Slime is all the rage at our Lincoln Square Neighborhood Center summer youth program. There’s a table permanently dedicated to it across the lobby from the gym, loaded up with glue, shaving cream, contact lens solution, baking soda, dye and essential oils. Several girls between eight and fifteen years old were gathered there on a recent Tuesday evening, measuring ingredients and blending them in paper cups with the intense focus of laboratory scientists. When they were done, they rolled, coiled and pulled the resulting blobs in every possible way.
Why slime? “It’s fun and you can play with it,” said one.
The sounds of stirring and chatter—”I added more baking soda but it’s still too wet. Should I try shaving cream?”—were punctuated by the occasional ungodly loud crash, like a bowling ball smashing into a hundred wooden bowling pins.

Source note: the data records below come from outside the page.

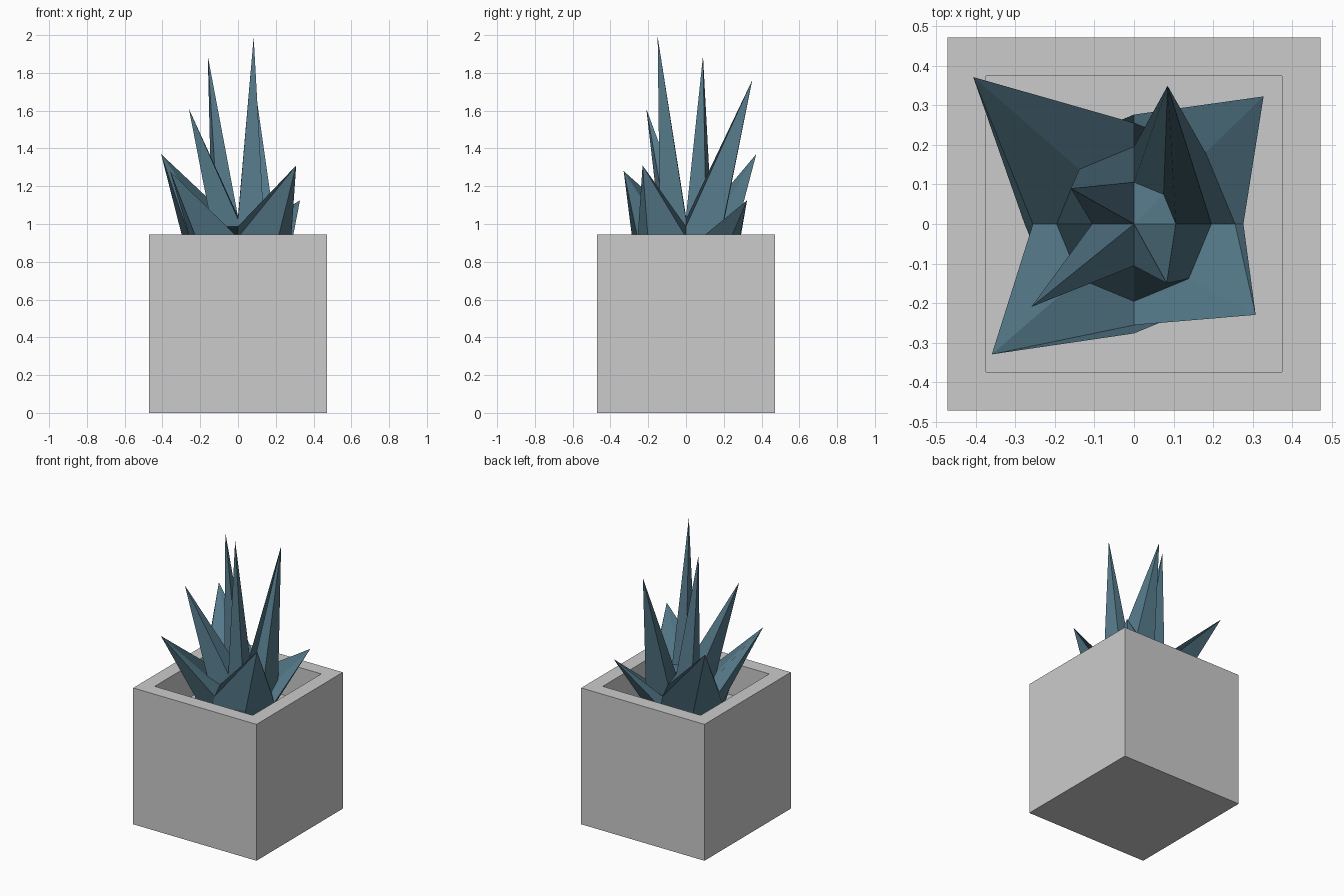
import bpy, bmesh
from math import sin, cos, pi

if "Cube" in bpy.data.objects:
    bpy.data.objects.remove(bpy.data.objects["Cube"])


def paint(obj, name, rgb):
    mat = bpy.data.materials.new(name)
    mat.diffuse_color = (*rgb, 1)
    mat.use_nodes = True
    mat.node_tree.nodes["Principled BSDF"].inputs["Base Color"].default_value = mat.diffuse_color
    obj.data.materials.append(mat)


def add_object(name, bm):
    mesh = bpy.data.meshes.new(name)
    bm.to_mesh(mesh)
    bm.free()
    obj = bpy.data.objects.new(name, mesh)
    bpy.context.collection.objects.link(obj)
    return obj


# Square planter with an inset, sunken top
W, INNER, FLOOR = 0.944, 0.335, 0.72
bm = bmesh.new()
bmesh.ops.create_cube(bm, size=W)
bmesh.ops.translate(bm, verts=bm.verts, vec=(0, 0, W / 2))
top = max(bm.faces, key=lambda f: f.calc_center_median().z)
bmesh.ops.inset_region(bm, faces=[top], thickness=W / 2 - INNER)
hole = bmesh.ops.extrude_discrete_faces(bm, faces=[top])["faces"][0]
bmesh.ops.translate(bm, verts=hole.verts, vec=(0, 0, FLOOR - W))
bmesh.ops.recalc_face_normals(bm, faces=bm.faces)
add_object("planter", bm)

# Spiky succulent: a low-poly flattened ball with diagonal points pulled out
R, CENTRE, SQUASH = 0.277, 0.86, 0.18
SPIKES = {  # (ring, segment): tip
    (1, 3): (-0.16, 0.09, 1.89), (1, 5): (-0.26, -0.21, 1.61),
    (1, 7): (0.083, -0.15, 1.99), (2, 1): (0.085, 0.35, 1.76),
    (3, 3): (-0.407, 0.372, 1.37), (3, 5): (-0.36, -0.33, 1.28),
    (3, 7): (0.308, -0.23, 1.31), (4, 1): (0.328, 0.323, 1.125),
}
bm = bmesh.new()
rings = []
for i in range(1, 8):
    a = i * pi / 8
    rings.append([bm.verts.new(SPIKES.get((i, j), (
        R * sin(a) * cos(j * pi / 4), R * sin(a) * sin(j * pi / 4),
        CENTRE + SQUASH * cos(a)))) for j in range(8)])
crown = bm.verts.new((0, 0, CENTRE + SQUASH))
base = bm.verts.new((0, 0, CENTRE - SQUASH))
for j in range(8):
    k = (j + 1) % 8
    bm.faces.new((crown, rings[0][j], rings[0][k]))
    bm.faces.new((base, rings[-1][k], rings[-1][j]))
    for up, low in zip(rings, rings[1:]):
        bm.faces.new((up[j], low[j], low[k], up[k]))
plant = add_object("succulent", bm)
paint(plant, "leaf_blue", (0.09, 0.19, 0.25))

That was the giant Jenga tower in the corner of the gym falling down to mark the end of a game, and nobody flinched when it happened—even the basketball players practicing their shooting nearby.
After this difficult, COVID-tainted year, Goddard’s summer programs have provided a haven for young people to hang out, learn, play, and spend time with their friends.
The summer evening youth program serves young people from 8 to 24, seven days a week, providing a safe space for socializing and engaging in enriching activities. Besides sports, games and slime, it offers crafts, cooking and field trips. This summer the places they’ve gone include the movies, rock climbing, the Slime Museum (yes, that’s a thing) and Six Flags.
Our day camps, at Lincoln Square and further uptown at our Beacon program, have also offered a packed summer of activities. As a school-based program, the Beacon was part of the city’s Summer Rising initiative, which paired camp in the afternoon with academics in the morning. This year’s theme for Beacon campers was inventions: the young people studied historic innovations such as cellphones, radio, automobiles and braille, then shared their own creative products in an “Invention Convention.”
Lincoln Square operated as a traditional day camp. “We tried to make sure we were outdoors as much as possible,” said Director Tamika Gayle. The young people went on lots of field trips, including to the Brooklyn Botanical Garden and Bronx Zoo. They also had fun with traditional activities like Water Games and an end-of-camp carnival.
Last year our summer Performing Arts Conservatory went entirely online. This year the young performers were back—and excited to train and perform in person.
As always, the Conservatory combined professional lessons in drama, music, singing and dance with intensive work on a final project: an original performance of a show called “Asata in Technoland.” This year, in addition to learning and performing the whole show, the campers wrote it.
Avery Pierre-Collins had some reservations about a whole summer’s worth of theater camp but as Community Arts Manager Amanda Hopper says, once he got started, “we couldn’t get him to stop singing and dancing!”
“It was fun because you got to do things,” said Avery. “I got to learn how to train my body in different ways and to be more flexible, and to use my voice.”
They performed the show in mid-August before a rapturous audience of family and friends at the Riverside Church auditorium. Then they celebrated together—a fitting end to another summer of fun and learning.